Sure, it was a little weird that the FJA—a group that generally focuses on things like judges’ salaries and health benefits–was getting involved in a highly-political matter pending before the judiciary: the Roger Stone case of great interest to President Donald Trump. Still, these are unprecedented times, and when FJA President U.S. District Judge Cynthia Rufe said “we just could not wait until April to discuss matters of this importance,” it seemed pretty obvious what she meant.
U.S. Circuit Court Judge Jose Cabranes (also a member of the FJA) had some words of warning for his judicial colleague. He wrote in an email to Judge Rufe that was eventually widely reported:
“I urge you to come off this precipice, and to withdraw from active politics in the name of the federal judges of this country. If you do not do so, you risk confusing the public about the role of the courts in our constitutional order and thereby deepening the crisis in confidence in our institutions.”
Point taken. It’s usually a better idea for federal judges to keep the lowest of profiles when it comes to hot political topics and related cases.
Now, though, the FJA is conducting the mother of all backpedals, insisting that the speculation that the impromptu meeting was about Trump and Stone and William Barr was entirely erroneous. According to an email reportedly sent out to the group’s list-serve (h/t South Texas College of Law Houston Prof. Josh Blackman at Reason) the conference call set for Feb. 19 “was not an ‘emergency’ meeting,” and “was not scheduled in response to any public controversy or pending case.” News of the meeting unexpectedly went public, according to the email, and “that fact led to inferences and reports that were, at a minimum, misleading.” That’s why the meeting was postponed, they said.

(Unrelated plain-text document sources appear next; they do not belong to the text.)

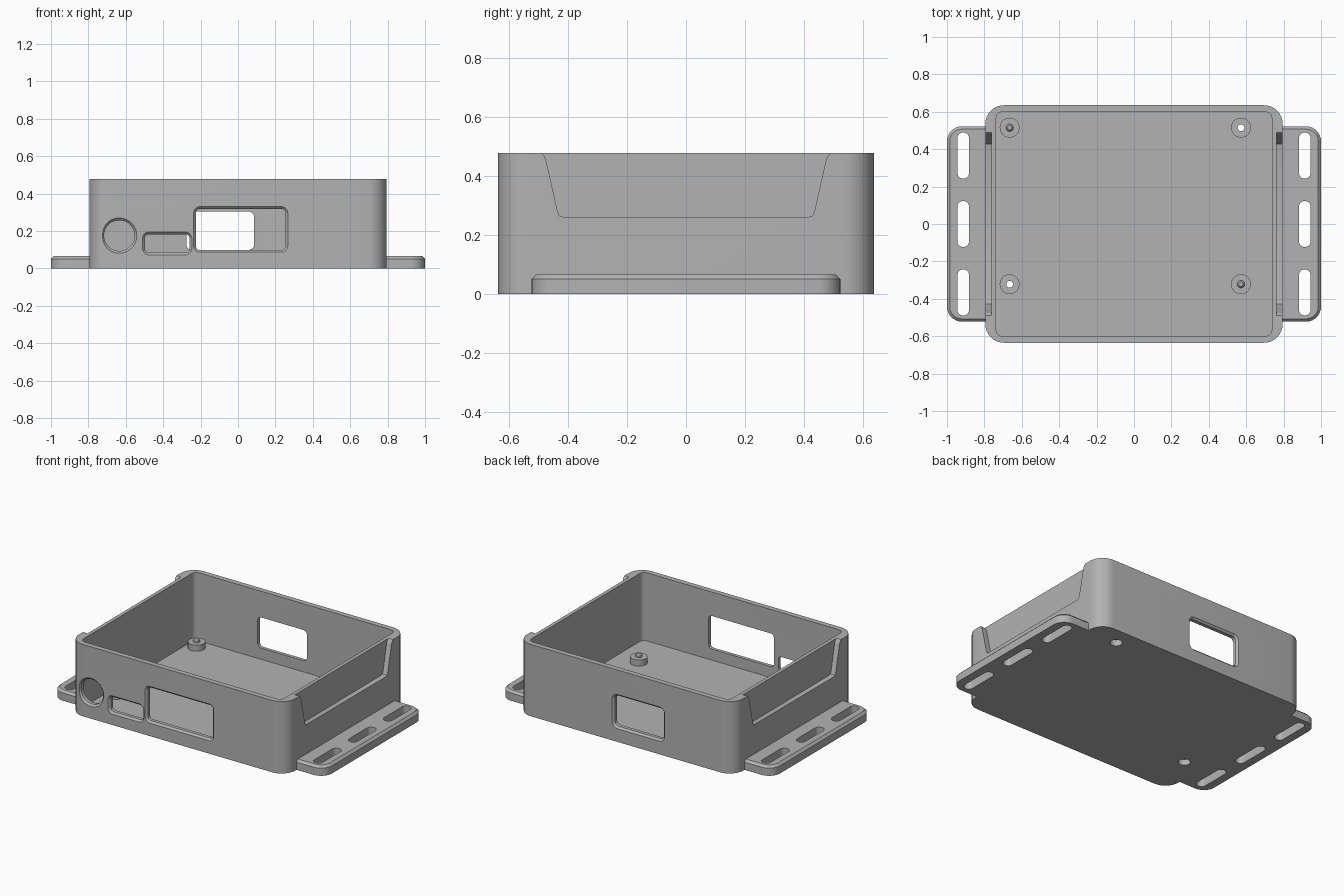
import bpy, bmesh, math

cube = bpy.data.objects.get("Cube")
if cube:
    bpy.data.objects.remove(cube, do_unlink=True)

grey = bpy.data.materials.new("light grey plastic")
grey.use_nodes = True
tone = (0.45, 0.45, 0.45, 1)
grey.diffuse_color = tone
grey.node_tree.nodes["Principled BSDF"].inputs["Base Color"].default_value = tone

# Plane mappings: (u, v, level) to space
XY = lambda u, v, w: (u, v, w)
XZ = lambda u, v, w: (u, w, v)
YZ = lambda u, v, w: (w, u, v)


def rounded(u0, u1, v0, v1, r, r_left=None, steps=8):
    """Rounded rectangle outline; the low-u corners may have their own radius."""
    r_left = r if r_left is None else r_left
    points = []
    for i, (u, v, su, sv) in enumerate([(u1, v1, 1, 1), (u0, v1, -1, 1),
                                        (u0, v0, -1, -1), (u1, v0, 1, -1)]):
        rad = r if su > 0 else r_left
        for k in range(steps + 1):
            a = (i + k / steps) * math.pi / 2
            points.append((u - su * rad + rad * math.cos(a),
                           v - sv * rad + rad * math.sin(a)))
    return points


def disc(u, v, r, n=40):
    return [(u + r * math.cos(2 * math.pi * k / n),
             v + r * math.sin(2 * math.pi * k / n)) for k in range(n)]


def loft(name, sections, place=XY):
    """Closed solid through (outline, level) sections."""
    bm = bmesh.new()
    rings = [[bm.verts.new(place(u, v, w)) for u, v in line] for line, w in sections]
    for a, b in zip(rings, rings[1:]):
        for i in range(len(a)):
            j = (i + 1) % len(a)
            bm.faces.new((a[i], a[j], b[j], b[i]))
    bm.faces.new(rings[0])
    bm.faces.new(rings[-1])
    bmesh.ops.remove_doubles(bm, verts=bm.verts, dist=1e-5)
    bmesh.ops.recalc_face_normals(bm, faces=bm.faces)
    mesh = bpy.data.meshes.new(name)
    bm.to_mesh(mesh)
    bm.free()
    mesh.materials.append(grey)
    obj = bpy.data.objects.new(name, mesh)
    bpy.context.collection.objects.link(obj)
    return obj


def activate(obj):
    bpy.ops.object.select_all(action='DESELECT')
    obj.select_set(True)
    bpy.context.view_layer.objects.active = obj


def cut(obj, cutters):
    for c in cutters:
        mod = obj.modifiers.new("cut", 'BOOLEAN')
        mod.operation, mod.solver, mod.object = 'DIFFERENCE', 'EXACT', c
        activate(obj)
        bpy.ops.object.modifier_apply(modifier=mod.name)


def discard(cutters):
    for c in cutters:
        bpy.data.objects.remove(c, do_unlink=True)


def port(shape, side):
    """Cutter through the front (-1) or back (1) wall with a chamfered rim."""
    rim = 0.012
    return loft("port_cutter", [(shape(0), side * 0.7), (shape(0), side * HY),
                                (shape(rim), side * (HY - rim)),
                                (shape(rim), side * 0.56)], XZ)


def window(x0, x1, z0, z1, r):
    return lambda d: rounded(x0 + d, x1 - d, z0 + d, z1 - d, r - d)


HX, HY, H = 0.795, 0.635, 0.477
FLOOR, POST_TOP = 0.025, 0.065

# Open box body
body = loft("body", [(rounded(-HX, HX, -HY, HY, 0.1), 0),
                     (rounded(-HX, HX, -HY, HY, 0.1), H)])
hollow = rounded(-0.737, 0.737, -0.6, 0.6, 0.035)
cutters = [loft("hollow_cutter", [(hollow, FLOOR), (hollow, 0.6)])]

# Connector openings in the front and back walls
cutters += [
    port(lambda d: disc(-0.635, 0.175, 0.094 - d), -1),
    port(window(-0.51, -0.247, 0.072, 0.194, 0.034), -1),
    port(window(-0.237, 0.266, 0.086, 0.33, 0.034), -1),
    port(window(-0.288, 0.098, 0.087, 0.315, 0.04), 1),
]

# Flared recess on the outside of each end wall
half = [(0.412, 0.26), (0.427, 0.264), (0.434, 0.278), (0.472, 0.448),
        (0.479, 0.466), (0.49, H), (0.49, 0.55)]
recess = half + [(-y, z) for y, z in reversed(half)]
for s in (-1, 1):
    cutters.append(loft("recess_cutter", [(recess, s * 0.761), (recess, s * 0.9)], YZ))
cut(body, cutters)
discard(cutters)
parts = [body]

# Board posts: one diagonal pair has pins, the other screw holes
for x, y, label, pinned in [(-0.665, 0.515, "back_right", True),
                            (0.572, 0.515, "back_left", False),
                            (-0.665, -0.322, "front_right", False),
                            (0.572, -0.322, "front_left", True)]:
    post = loft("post_" + label, [(disc(x, y, 0.053), FLOOR - 0.005),
                                  (disc(x, y, 0.053), POST_TOP)])
    parts.append(post)
    if pinned:
        parts.append(loft("pin_" + label, [(disc(x, y, 0.02), POST_TOP - 0.005),
                                           (disc(x, y, 0.02), POST_TOP + 0.012),
                                           (disc(x, y, 0.012), POST_TOP + 0.02)]))
    else:
        hole = [loft("screw_cutter", [(disc(x, y, 0.037), -0.05), (disc(x, y, 0.037), 0.04),
                                      (disc(x, y, 0.018), 0.04), (disc(x, y, 0.018), 0.1)])]
        cut(body, hole)
        cut(post, hole)
        discard(hole)

# Slotted mounting flanges
for s, label in ((-1, "right"), (1, "left")):
    side = lambda u, v, w: (s * u, v, w)
    edge = lambda d: rounded(0.79, 1 - d, -0.522 + d, 0.522 - d, 0.08 - d, 0)
    flange = loft("flange_" + label, [(edge(0), 0), (edge(0), 0.051),
                                      (edge(0.015), 0.066)], side)
    slots = []
    for y in (-0.366, 0, 0.366):
        slot = rounded(0.882, 0.944, y - 0.123, y + 0.123, 0.03)
        slots.append(loft("slot_cutter", [(slot, -0.1), (slot, 0.2)], side))
    cut(flange, slots)
    discard(slots)
    parts.append(flange)

for obj in parts:
    activate(obj)
    bpy.ops.object.shade_smooth_by_angle(angle=math.radians(25))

Misleading? But what about those quotes from Judge Rufe? She told a USA Today reporter:
“There are plenty of issues that we are concerned about. We’ll talk all of this through.”
“I am not concerned with how a particular judge will rule. We are supportive of any federal judge who does what is required.”
“We just could not wait until April to discuss matters of this importance.”
According to the FJA’s story, we all got it wrong. Its email to members continued [emphases ours]:
President Cynthia M. Rufe issued no public statements or press release of the originally scheduled meeting, nor did she solicit press contact. Last Monday afternoon one reporter called seeking confirmation of the objectives of our Executive Committee meeting. How that reporter learned of the meeting is unknown. Judge Rufe acknowledged the fact that a meeting had been called but rejected the reporter’s speculations as to its timing and purpose.
At no time was there any intent to involve the FJA in any political controversy or in any pending case.
Then came the pivot [again, emphasis ours]:
The FJA is non-partisan and seeks, like the judiciary itself, to remain outside of the political fray. Similarly, the FJA does not comment on the merits of any matter pending in any court, consistent with the Code of Conduct that applies to all of us. To avoid risk that the meeting might draw further attention, it was postponed. We chose not to issue a statement at that time for the same reason.
Right, because being committed to non-partisanship clearly means that federal judges won’t (or shouldn’t) notice when a sitting president attempts to influence federal criminal sentencing. Let’s be serious: Judge Rufe’s statements as to the purpose of the “emergency meeting” may not have been the most prudent to share with the media – but they certainly smack of honesty. The FJA’s official statement made no alternative explanation for the judge’s comments, nor did it say that USA Today had been incorrect in its reporting. For a group of federal judges, these people don’t seem to have a solid handle on what’s persuasive.
[Image via The Asahi Shimbun via Getty Images]
This is an opinion piece. The views expressed in this article are those of just the author.